Ezra Laderman's Symphony No. 5 ("Isaiah") is a work of overwhelming drama, superbly organized structures, orchestral writing of the highest virtuoso quality and deeply stirring--ultimately very satisfying--emotional tension and release. It sounded like a masterpiece in last night's world premiere performance by the National Symphony Orchestra.

The symphony was not only composed for but very precisely tailored to the temperament of Mstislav Rostropovich, and it was clearly and successfully designed to evoke greatness in the National Symphony. Soprano Lucy Shelton, who had only a week to prepare her very demanding part, made it sound as though the music had been composed for her.

The symphony is essentially based on the reconciliation of opposites: themes of war and peace. Its opening movements are filled with tensions--a multitude of motifs jostling one another and undergoing transformations in the opening adagio; driving, pounding, muscular rhythms in the magnificently orchestrated scherzo that follows. The third and final movement introduces Shelton singing five passages from the Book of Isaiah--in English for this occasion, though the composer has also prepared versions in Russian and Hebrew.

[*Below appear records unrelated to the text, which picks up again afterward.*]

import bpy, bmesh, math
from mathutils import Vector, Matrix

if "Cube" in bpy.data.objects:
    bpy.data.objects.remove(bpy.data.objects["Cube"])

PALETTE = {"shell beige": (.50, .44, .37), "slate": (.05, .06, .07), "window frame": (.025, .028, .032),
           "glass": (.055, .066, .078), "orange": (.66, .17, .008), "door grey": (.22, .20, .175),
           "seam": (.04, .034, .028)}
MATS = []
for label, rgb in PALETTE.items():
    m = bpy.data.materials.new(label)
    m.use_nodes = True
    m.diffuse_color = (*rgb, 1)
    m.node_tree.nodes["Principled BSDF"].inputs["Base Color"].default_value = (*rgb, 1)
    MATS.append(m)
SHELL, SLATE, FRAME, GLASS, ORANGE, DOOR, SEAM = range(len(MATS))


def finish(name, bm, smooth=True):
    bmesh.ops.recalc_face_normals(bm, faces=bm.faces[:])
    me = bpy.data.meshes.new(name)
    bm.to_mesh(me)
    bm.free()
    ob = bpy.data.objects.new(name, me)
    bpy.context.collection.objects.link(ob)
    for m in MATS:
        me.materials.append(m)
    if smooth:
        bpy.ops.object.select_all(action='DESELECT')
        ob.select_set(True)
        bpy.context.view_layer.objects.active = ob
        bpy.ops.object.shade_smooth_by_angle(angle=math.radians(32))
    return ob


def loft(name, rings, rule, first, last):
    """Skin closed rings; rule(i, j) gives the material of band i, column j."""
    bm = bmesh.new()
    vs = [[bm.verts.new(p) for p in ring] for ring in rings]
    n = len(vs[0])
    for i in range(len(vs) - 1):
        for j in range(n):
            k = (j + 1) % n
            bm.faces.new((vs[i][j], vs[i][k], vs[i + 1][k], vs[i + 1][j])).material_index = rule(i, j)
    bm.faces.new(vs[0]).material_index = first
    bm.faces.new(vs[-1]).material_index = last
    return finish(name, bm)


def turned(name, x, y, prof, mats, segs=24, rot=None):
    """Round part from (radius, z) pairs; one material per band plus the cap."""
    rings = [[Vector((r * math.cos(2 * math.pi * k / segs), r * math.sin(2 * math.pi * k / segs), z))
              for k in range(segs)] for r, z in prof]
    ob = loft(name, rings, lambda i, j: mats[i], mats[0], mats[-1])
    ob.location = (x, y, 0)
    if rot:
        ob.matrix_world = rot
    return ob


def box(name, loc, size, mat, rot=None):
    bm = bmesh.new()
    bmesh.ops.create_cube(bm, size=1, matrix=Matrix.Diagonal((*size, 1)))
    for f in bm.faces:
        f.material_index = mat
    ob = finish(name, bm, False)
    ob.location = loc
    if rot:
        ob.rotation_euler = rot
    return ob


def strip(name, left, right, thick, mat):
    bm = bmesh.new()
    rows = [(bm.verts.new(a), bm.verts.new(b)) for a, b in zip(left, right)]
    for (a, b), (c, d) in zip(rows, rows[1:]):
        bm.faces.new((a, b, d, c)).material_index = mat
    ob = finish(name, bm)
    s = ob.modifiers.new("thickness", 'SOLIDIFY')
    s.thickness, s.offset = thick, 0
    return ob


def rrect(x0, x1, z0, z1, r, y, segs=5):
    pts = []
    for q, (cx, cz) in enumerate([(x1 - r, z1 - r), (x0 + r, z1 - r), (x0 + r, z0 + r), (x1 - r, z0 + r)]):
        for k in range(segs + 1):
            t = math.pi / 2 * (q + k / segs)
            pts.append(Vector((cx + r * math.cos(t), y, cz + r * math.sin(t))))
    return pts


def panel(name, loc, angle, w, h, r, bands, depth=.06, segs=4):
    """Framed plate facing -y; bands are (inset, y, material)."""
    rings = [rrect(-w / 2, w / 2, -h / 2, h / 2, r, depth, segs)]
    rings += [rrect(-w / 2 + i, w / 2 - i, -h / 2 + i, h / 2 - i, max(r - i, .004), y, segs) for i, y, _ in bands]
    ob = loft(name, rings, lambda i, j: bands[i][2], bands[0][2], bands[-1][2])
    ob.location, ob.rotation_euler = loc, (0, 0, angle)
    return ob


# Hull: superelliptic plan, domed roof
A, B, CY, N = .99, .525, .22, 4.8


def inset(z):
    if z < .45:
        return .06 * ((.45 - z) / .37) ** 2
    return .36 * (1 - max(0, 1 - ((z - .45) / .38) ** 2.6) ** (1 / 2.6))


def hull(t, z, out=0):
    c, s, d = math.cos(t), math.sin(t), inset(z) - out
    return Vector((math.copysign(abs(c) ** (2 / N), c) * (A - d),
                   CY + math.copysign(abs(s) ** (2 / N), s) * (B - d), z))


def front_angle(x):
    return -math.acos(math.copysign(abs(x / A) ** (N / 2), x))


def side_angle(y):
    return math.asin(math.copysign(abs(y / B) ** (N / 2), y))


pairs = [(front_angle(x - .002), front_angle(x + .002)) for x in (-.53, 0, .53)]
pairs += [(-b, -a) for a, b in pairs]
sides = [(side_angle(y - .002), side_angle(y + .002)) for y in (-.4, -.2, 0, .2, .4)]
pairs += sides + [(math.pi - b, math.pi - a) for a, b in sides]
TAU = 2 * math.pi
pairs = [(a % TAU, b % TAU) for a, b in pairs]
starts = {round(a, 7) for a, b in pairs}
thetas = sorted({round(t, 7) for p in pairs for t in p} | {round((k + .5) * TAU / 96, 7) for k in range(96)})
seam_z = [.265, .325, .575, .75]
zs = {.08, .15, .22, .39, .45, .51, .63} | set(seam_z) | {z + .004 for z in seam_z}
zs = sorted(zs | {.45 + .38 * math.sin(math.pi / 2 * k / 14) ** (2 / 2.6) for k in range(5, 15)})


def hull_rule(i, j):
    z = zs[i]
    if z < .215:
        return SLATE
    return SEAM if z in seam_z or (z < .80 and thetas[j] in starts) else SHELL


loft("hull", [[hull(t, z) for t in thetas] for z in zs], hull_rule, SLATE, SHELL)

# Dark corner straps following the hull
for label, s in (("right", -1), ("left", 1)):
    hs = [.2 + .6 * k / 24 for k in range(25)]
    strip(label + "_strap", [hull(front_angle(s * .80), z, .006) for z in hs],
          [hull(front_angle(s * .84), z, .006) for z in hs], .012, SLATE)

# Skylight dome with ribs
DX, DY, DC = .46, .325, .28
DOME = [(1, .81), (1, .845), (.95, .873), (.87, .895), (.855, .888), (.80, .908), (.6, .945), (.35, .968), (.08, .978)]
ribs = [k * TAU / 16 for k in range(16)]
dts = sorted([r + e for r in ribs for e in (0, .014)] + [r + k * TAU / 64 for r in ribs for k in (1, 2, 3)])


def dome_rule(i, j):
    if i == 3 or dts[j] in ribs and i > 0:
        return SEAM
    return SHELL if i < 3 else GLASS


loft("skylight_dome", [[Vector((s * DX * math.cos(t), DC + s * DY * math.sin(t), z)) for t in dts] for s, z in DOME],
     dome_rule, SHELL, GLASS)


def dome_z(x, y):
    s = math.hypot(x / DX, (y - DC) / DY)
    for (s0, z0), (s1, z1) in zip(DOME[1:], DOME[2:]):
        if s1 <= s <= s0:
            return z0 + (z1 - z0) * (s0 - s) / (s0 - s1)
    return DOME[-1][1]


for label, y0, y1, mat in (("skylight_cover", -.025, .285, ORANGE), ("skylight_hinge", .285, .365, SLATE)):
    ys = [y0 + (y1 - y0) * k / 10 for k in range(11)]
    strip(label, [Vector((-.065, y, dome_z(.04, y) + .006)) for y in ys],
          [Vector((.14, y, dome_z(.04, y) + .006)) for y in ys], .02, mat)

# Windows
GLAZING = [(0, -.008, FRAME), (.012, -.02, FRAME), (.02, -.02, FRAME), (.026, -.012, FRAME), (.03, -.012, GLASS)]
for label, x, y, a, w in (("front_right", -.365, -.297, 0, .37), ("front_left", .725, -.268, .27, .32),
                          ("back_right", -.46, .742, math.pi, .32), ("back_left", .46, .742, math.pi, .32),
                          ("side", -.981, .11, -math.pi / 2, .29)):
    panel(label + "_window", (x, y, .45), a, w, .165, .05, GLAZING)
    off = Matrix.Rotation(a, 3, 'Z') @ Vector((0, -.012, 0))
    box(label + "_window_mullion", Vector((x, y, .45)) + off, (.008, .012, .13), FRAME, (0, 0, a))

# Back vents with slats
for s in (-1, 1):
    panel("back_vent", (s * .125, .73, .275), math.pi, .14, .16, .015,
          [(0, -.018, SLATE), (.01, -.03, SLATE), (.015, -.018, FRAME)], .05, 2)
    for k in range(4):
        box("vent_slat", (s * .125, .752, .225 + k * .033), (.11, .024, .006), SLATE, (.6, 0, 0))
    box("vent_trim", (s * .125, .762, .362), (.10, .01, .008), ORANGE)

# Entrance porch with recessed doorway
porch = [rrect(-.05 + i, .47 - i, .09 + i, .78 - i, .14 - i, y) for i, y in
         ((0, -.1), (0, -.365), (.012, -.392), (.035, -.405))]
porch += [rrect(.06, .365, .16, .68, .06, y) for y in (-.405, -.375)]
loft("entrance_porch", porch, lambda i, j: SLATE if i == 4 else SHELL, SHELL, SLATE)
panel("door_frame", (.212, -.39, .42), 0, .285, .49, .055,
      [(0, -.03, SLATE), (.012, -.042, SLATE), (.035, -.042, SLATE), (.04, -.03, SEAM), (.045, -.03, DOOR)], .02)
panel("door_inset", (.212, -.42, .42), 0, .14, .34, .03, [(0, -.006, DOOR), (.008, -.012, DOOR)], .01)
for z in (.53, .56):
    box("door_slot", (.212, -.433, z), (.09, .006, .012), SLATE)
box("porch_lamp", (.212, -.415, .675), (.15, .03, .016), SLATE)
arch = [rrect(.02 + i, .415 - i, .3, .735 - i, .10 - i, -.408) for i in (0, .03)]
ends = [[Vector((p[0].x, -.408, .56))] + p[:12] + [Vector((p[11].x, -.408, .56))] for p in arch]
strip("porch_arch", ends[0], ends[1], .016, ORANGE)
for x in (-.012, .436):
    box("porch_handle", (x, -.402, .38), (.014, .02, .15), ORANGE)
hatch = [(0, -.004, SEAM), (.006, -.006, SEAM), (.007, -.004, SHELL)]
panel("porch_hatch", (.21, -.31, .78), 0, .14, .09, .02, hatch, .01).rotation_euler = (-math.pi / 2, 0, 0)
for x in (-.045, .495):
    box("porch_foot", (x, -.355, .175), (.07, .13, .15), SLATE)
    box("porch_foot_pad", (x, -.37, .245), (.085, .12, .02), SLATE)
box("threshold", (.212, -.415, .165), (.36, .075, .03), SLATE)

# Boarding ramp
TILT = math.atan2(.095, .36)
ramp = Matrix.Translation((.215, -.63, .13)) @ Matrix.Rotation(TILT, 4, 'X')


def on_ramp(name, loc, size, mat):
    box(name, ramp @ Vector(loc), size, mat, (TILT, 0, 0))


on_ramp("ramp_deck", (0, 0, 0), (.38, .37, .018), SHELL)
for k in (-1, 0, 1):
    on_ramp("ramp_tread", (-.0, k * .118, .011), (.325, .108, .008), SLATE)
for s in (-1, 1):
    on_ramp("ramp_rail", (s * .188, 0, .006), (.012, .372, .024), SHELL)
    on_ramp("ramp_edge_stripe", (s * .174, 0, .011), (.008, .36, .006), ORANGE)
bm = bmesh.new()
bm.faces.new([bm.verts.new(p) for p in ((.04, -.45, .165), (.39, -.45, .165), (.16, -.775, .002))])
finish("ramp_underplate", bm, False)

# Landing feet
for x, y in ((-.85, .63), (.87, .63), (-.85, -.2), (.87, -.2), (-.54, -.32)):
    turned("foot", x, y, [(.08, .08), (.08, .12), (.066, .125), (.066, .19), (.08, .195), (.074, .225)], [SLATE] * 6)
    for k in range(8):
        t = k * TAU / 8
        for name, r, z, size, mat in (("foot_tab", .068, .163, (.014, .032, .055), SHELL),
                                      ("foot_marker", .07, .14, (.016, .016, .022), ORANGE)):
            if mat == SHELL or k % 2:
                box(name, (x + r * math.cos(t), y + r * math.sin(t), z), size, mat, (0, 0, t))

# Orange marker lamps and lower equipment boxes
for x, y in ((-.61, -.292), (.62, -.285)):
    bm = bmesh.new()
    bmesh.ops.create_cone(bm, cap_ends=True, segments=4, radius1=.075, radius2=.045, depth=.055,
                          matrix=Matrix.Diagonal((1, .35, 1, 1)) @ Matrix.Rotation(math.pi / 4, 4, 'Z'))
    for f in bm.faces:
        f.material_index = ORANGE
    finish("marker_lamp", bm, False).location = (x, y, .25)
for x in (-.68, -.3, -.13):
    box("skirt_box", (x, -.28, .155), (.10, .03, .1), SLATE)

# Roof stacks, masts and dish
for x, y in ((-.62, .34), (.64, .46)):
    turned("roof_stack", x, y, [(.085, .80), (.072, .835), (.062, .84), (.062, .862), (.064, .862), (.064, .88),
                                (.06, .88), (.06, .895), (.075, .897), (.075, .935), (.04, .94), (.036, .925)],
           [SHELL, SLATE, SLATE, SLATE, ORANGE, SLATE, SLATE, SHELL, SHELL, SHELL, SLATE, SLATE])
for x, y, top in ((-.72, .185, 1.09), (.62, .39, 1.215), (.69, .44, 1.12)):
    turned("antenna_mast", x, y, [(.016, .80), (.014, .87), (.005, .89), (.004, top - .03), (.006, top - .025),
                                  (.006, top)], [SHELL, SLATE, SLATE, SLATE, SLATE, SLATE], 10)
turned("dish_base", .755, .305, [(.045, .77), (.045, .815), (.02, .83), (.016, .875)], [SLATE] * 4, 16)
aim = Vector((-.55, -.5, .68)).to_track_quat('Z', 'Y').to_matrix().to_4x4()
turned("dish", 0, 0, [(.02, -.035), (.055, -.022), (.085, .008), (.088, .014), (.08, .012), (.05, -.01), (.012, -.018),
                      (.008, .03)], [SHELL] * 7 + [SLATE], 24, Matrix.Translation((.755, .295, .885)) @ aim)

Two words remain in Hebrew for any performance: "Yad Vashem" ("memorial and name"), which is also the name of Israel's memorial to the victims of the Holocaust. Laderman's setting of these words, repeated over and over with a variety of elegiac melodies, brings the work to the most powerful though by no means the loudest of its many climaxes, leading into a long, slow, quiet fadeout on the words "Nation shall not lift up sword against nation, neither shall they learn war any more," and the final injunction: "Let us walk in the light of the Lord."

The device recalls the end of Mahler's "Das Lied von der Erde" and attains a comparable power. Shelton sang with a purity of tone, a verbal clarity and a depth of emotion that matched the great performance by Rostropovich and his orchestra.

The evening opened with a fine reading of Arthur Foote's neglected, enjoyable Suite for String Orchestra in E. In Mozart's 27th Piano Concerto, Walter Klien's immaculate solo was very closely matched by Rostropovich's sensitive conducting. Rostropovich's growing mastery of Mozart is an index to his phenomenal growth as a conductor during this season.